Many service plans are sold by marketers such as StopRepairBills.com, Mogi, and US Direct Protect. They don't provide the coverage themselves but act as middlemen for numerous third-party companies. Marketers usually offer various types of coverage, such as drivetrain or bumper-to-bumper protection. Coverage can cost hundreds or even thousands of dollars, depending on your vehicle, its mileage, and the type and duration of the plan you choose. Some plans have no deductible, and some cover roadside assistance, towing, car rental, meals, and lodging required because of a breakdown.
It sounds great, but auto-service plan marketers have drawn fire from consumer watchdogs, government agencies, and customers who complain that plans deny claims, refuse to make refunds, and use misleading sales tactics.
The industry has drawn outrage from the public and members of Congress over the last few years when some companies have called consumers or sent letters advising them that their car warranties were about to expire, giving the impression that the companies were representing a dealer or manufacturer. The Federal Trade Commission says such sales tactics are commonplace. Chris Koster, attorney general of Missouri, where many marketers are located, says auto-service contract fraud was the No. 1 complaint in 2009.
Many consumer complaints we found on independent Web sites and message boards say that plan providers search for any reason to avoid paying claims. Because the marketers don't provide the actual coverage, they often try to disclaim responsibility, says Bill Smith, an investigator with the St. Louis Better Business Bureau, which calls plan marketers a "problem industry." He says some auto-repair shops won't accept some plans because they're too troublesome.
Rosemary Shahan, president of Consumers for Auto Reliability and Safety, in Sacramento, Calif., says the fact that the marketers are middlemen "makes it harder for consumers to figure out who is responsible for fulfilling claims and how to get repairs or a refund."
In our review of plans, marketers' Web sites, and consumer complaints, we found that contracts usually include a lot of fine print that can be used to deny claims. For example, to screen out pre-existing conditions, which aren't covered, there's usually a waiting period of 30 days and 1,000 miles or so between the date the coverage is purchased and when it can be used.

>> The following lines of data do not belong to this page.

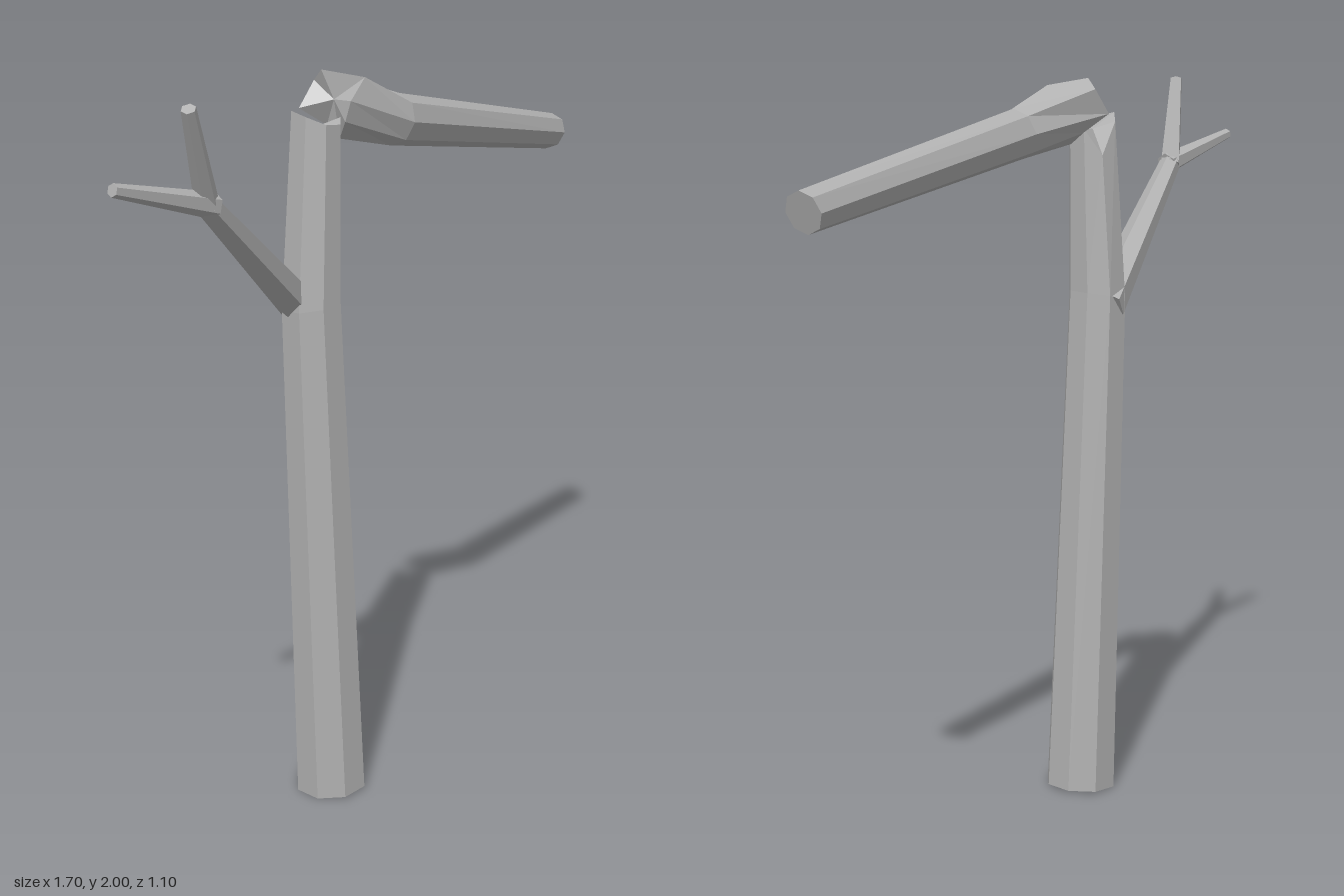
import * as THREE from 'three';

const V = (x, y, z) => new THREE.Vector3(x, y, z);

// Ring of n points round a centre, facing along dir; the first point lies towards ref
function ring(c, r, n, dir, ref) {
  const d = dir.clone().normalize();
  const u = ref.clone().addScaledVector(d, -ref.dot(d)).normalize();
  const v = d.clone().cross(u);
  return Array.from({ length: n }, (_, i) => {
    const a = (i / n) * Math.PI * 2;
    return c.clone().addScaledVector(u, r * Math.cos(a)).addScaledVector(v, r * Math.sin(a));
  });
}

const middle = (points) =>
  points.reduce((s, p) => s.add(p), V(0, 0, 0)).divideScalar(points.length);

// Faceted skin through the rings, closed by a fan at each end
function loft(name, rings, material, startMid, endMid) {
  const first = rings[0], last = rings[rings.length - 1], n = first.length;
  const s = startMid || middle(first), e = endMid || middle(last);
  const tris = [];
  for (let i = 0; i < n; i++) {
    const j = (i + 1) % n;
    for (let k = 0; k < rings.length - 1; k++) {
      const a = rings[k], b = rings[k + 1];
      tris.push(a[i], a[j], b[j], a[i], b[j], b[i]);
    }
    tris.push(s, first[j], first[i], e, last[i], last[j]);
  }
  const geometry = new THREE.BufferGeometry().setFromPoints(tris);
  geometry.computeVertexNormals();
  const mesh = new THREE.Mesh(geometry, material);
  mesh.name = name;
  return mesh;
}

export function createModel() {
  const group = new THREE.Group();
  group.name = 'brokenDeadTree';
  const bark = new THREE.MeshStandardMaterial({ color: 0xb0b0b0 });
  bark.name = 'greyBark';
  const up = V(0, 1, 0), front = V(0, 0, 1);

  // Trunk: leaning eight-sided column with a jagged, notched top
  const base = ring(V(-0.143, 0.005, 0.09), 0.1, 8, V(-0.05, 1, 0), front);
  const waist = ring(V(-0.195, 1.4, 0.102), 0.082, 8, V(-0.15, 1, 0), front);
  const stump = ring(V(-0.178, 0, 0.103), 0.066, 8, up, front);
  [1.865, 1.86, 1.87, 1.85, 1.78, 1.87, 1.895, 1.885].forEach((y, i) => { stump[i].y = y; });
  group.add(loft('trunk', [base, waist, stump], bark, null, V(-0.178, 1.85, 0.1)));

  // Snapped top: hangs from the stump, with a torn start and a slight bend
  const torn = [
    V(-0.145, 1.985, 0.06), V(-0.045, 1.966, 0.105), V(-0.1, 1.915, 0.142), V(-0.11, 1.862, 0.13),
    V(-0.1, 1.81, 0.07), V(-0.12, 1.84, 0.035), V(-0.2, 1.89, 0.045), V(-0.15, 1.955, 0.025),
  ];
  const bend = ring(V(0.08, 1.838, 0.015), 0.068, 8, V(0.9, -0.25, -0.4), up);
  const end = ring(V(0.825, 1.673, -0.5), 0.053, 8, V(0.8, -0.3, -0.52), up);
  group.add(loft('snappedTop', [torn, bend, end], bark, V(-0.115, 1.91, 0.07)));

  // Side branch and its two twigs
  const limb = (name, from, to, r0, r1) => {
    const dir = to.clone().sub(from);
    group.add(loft(name, [ring(from, r0, 6, dir, up), ring(to, r1, 6, dir, up)], bark));
  };
  const fork = V(-0.58, 1.75, 0.41);
  limb('sideBranch', V(-0.2, 1.37, 0.06), fork, 0.054, 0.03);
  limb('outerTwig', V(-0.56, 1.743, 0.4), V(-0.84, 1.828, 0.542), 0.032, 0.016);
  limb('upperTwig', V(-0.573, 1.74, 0.4), V(-0.655, 1.99, 0.525), 0.03, 0.018);

  return group;
}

Claims can be rejected if a customer can't prove the vehicle was maintained according to the manufacturer's recommendations or if the problem was caused by gradual wear and tear or overheating. And plan benefits might be limited to a vehicle's market value at the time of a breakdown or a specified maximum amount.
Marketers say that customers don't read the contract terms until they try to use the coverage. But some companies acknowledge they engaged in bad business practices, which they say they're working to correct. They also say they're pressuring coverage providers to pay legitimate claims and have stopped marketing the plans of those that don't.
Whether a service plan is offered by a broker, car dealer, or manufacturer, we recommend skipping it. Instead, buy the most reliable vehicle that suits your needs and follow the manufacturer's maintenance recommendations. If you're buying a used car, choose one with above-average reliability Ratings (available to subscribers), which you'll find in our Annual Auto Issue each April or online at ConsumerReports.org.